A pro-vaccine bill that would have outlawed religious beliefs as a justification for not vaccinating children collapsed in the New Jersey Senate after months of protest from anti-vaccine advocates.
Currently, state law allows unvaccinated children with religious exemptions to attend NJ schools. The bill, which was one vote shy of approval in the Senate, stated that only medical issues would exempt children from vaccines. Any child not vaccinated otherwise would be unable to attend schools or daycare centers in NJ.
“The bill makes sense because it’s trying to avoid a public health risk,” WHHS senior Colette Cutrona said. “I get why people don’t want to vaccinate their children, but they should if they’re going to be in public school or school in general.”
After heavy protest from anti-vaxxers, many of whom were religious, an amendment was made in an effort to keep the bill alive. The revised bill applied to public schools only, meaning that religious justifications for unvaccinated children would be permitted in private schools.
The bill was still met with resistance from protestors, who have regularly gathered outside of the NJ State House in Trenton for two months. Common arguments made against the bill note that only affluent families can afford private schools and childcare centers, ultimately giving lower-income families who send their children to public schools no choice but to vaccinate their children, even if it contradicts religious beliefs. Diseases may also spread at a higher rate in private schools, since many potentially unvaccinated children would be clustered together in the same place.
Despite its collapse, the bill’s sponsors have claimed that they are going to keep fighting for their legislation.

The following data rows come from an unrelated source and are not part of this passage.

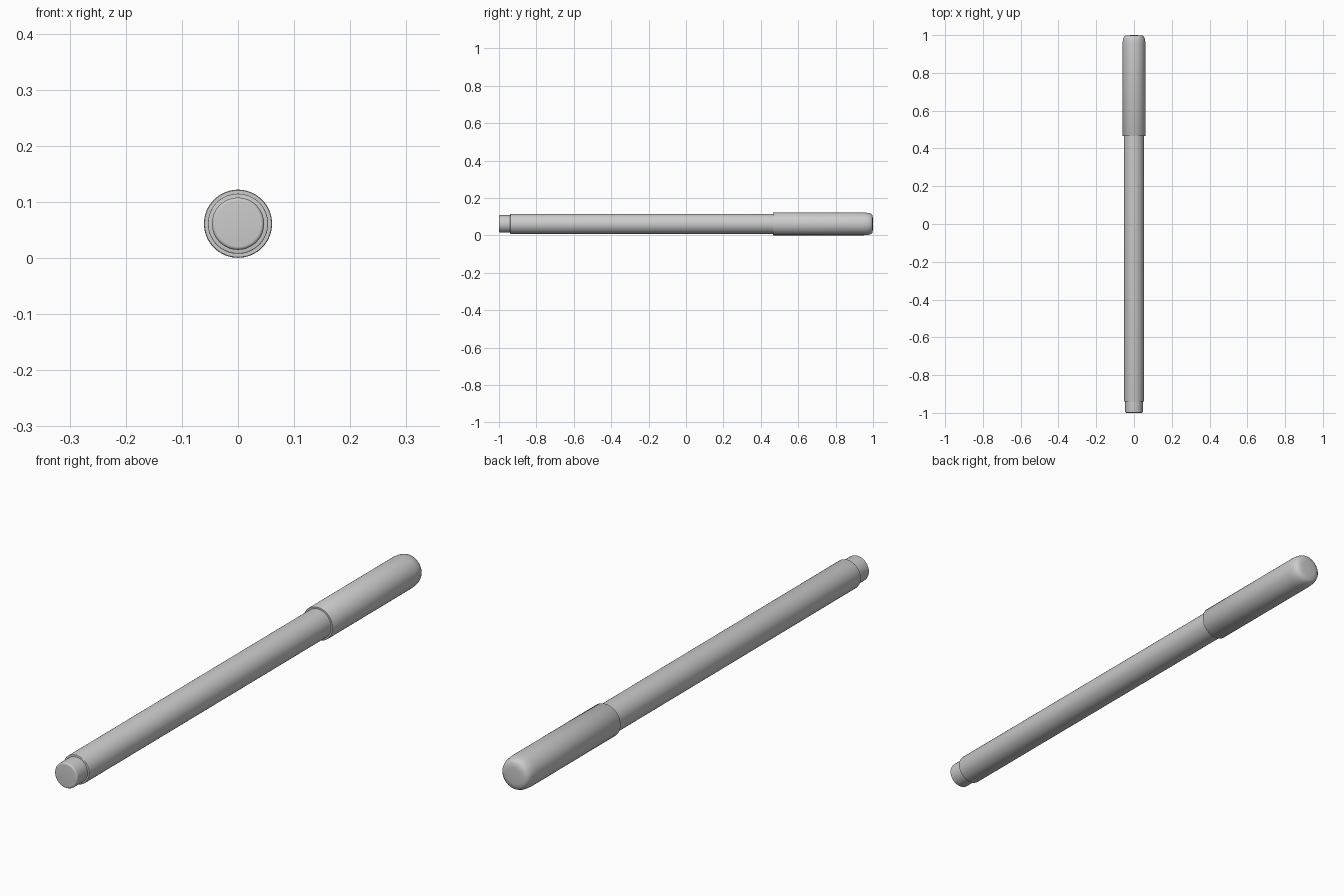
import bpy, bmesh, math
from mathutils import Matrix, Vector

if "Cube" in bpy.data.objects:
    bpy.data.objects.remove(bpy.data.objects["Cube"])

AXIS_Z = 0.061   # height of the pen's centre line
SIDES = 64


def lathe(name, profile):
    """Revolve (radius, y) points around the pen's long axis."""
    bm = bmesh.new()
    verts = [bm.verts.new((r, y, 0)) for r, y in profile]
    edges = [bm.edges.new(p) for p in zip(verts, verts[1:])]
    bmesh.ops.spin(bm, geom=verts + edges, cent=(0, 0, 0), axis=(0, 1, 0),
                   angle=math.tau, steps=SIDES)
    bmesh.ops.remove_doubles(bm, verts=bm.verts, dist=1e-5)
    bmesh.ops.recalc_face_normals(bm, faces=bm.faces)
    mesh = bpy.data.meshes.new(name)
    bm.to_mesh(mesh)
    bm.free()
    obj = bpy.data.objects.new(name, mesh)
    bpy.context.collection.objects.link(obj)
    obj.location.z = AXIS_Z
    bpy.ops.object.select_all(action='DESELECT')
    obj.select_set(True)
    bpy.context.view_layer.objects.active = obj
    bpy.ops.object.shade_smooth_by_angle(angle=math.radians(35))
    return obj


def fillet(r, y, size, outward, steps=6):
    """Rounded corner from the side wall (radius r) to an end face at y."""
    pts = []
    for i in range(steps + 1):
        a = math.pi / 2 * i / steps
        pts.append((r - size + size * math.cos(a),
                    y - outward * size * (1 - math.sin(a))))
    return pts


# end plug at the back of the barrel
lathe("end_plug", [(0, -0.93), (0.0465, -0.93)]
      + fillet(0.0465, -1.0, 0.006, -1) + [(0, -1.0)])

# long main barrel, reaching up inside the cap
lathe("barrel", [(0, 0.48)] + [(0.0535, 0.48)]
      + fillet(0.0535, -0.94, 0.002, -1, 3) + [(0, -0.94)])

# wider cap with a softly rounded, slightly domed tip
lathe("cap", [(0, 0.465), (0.0595, 0.465), (0.0607, 0.467), (0.0607, 0.95),
              (0.0598, 0.965), (0.0575, 0.98), (0.053, 0.991),
              (0.046, 0.997), (0.03, 0.999), (0, 1.0)])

California, Maine, Mississippi, New York, and West Virginia are the only other states that have passed similar laws.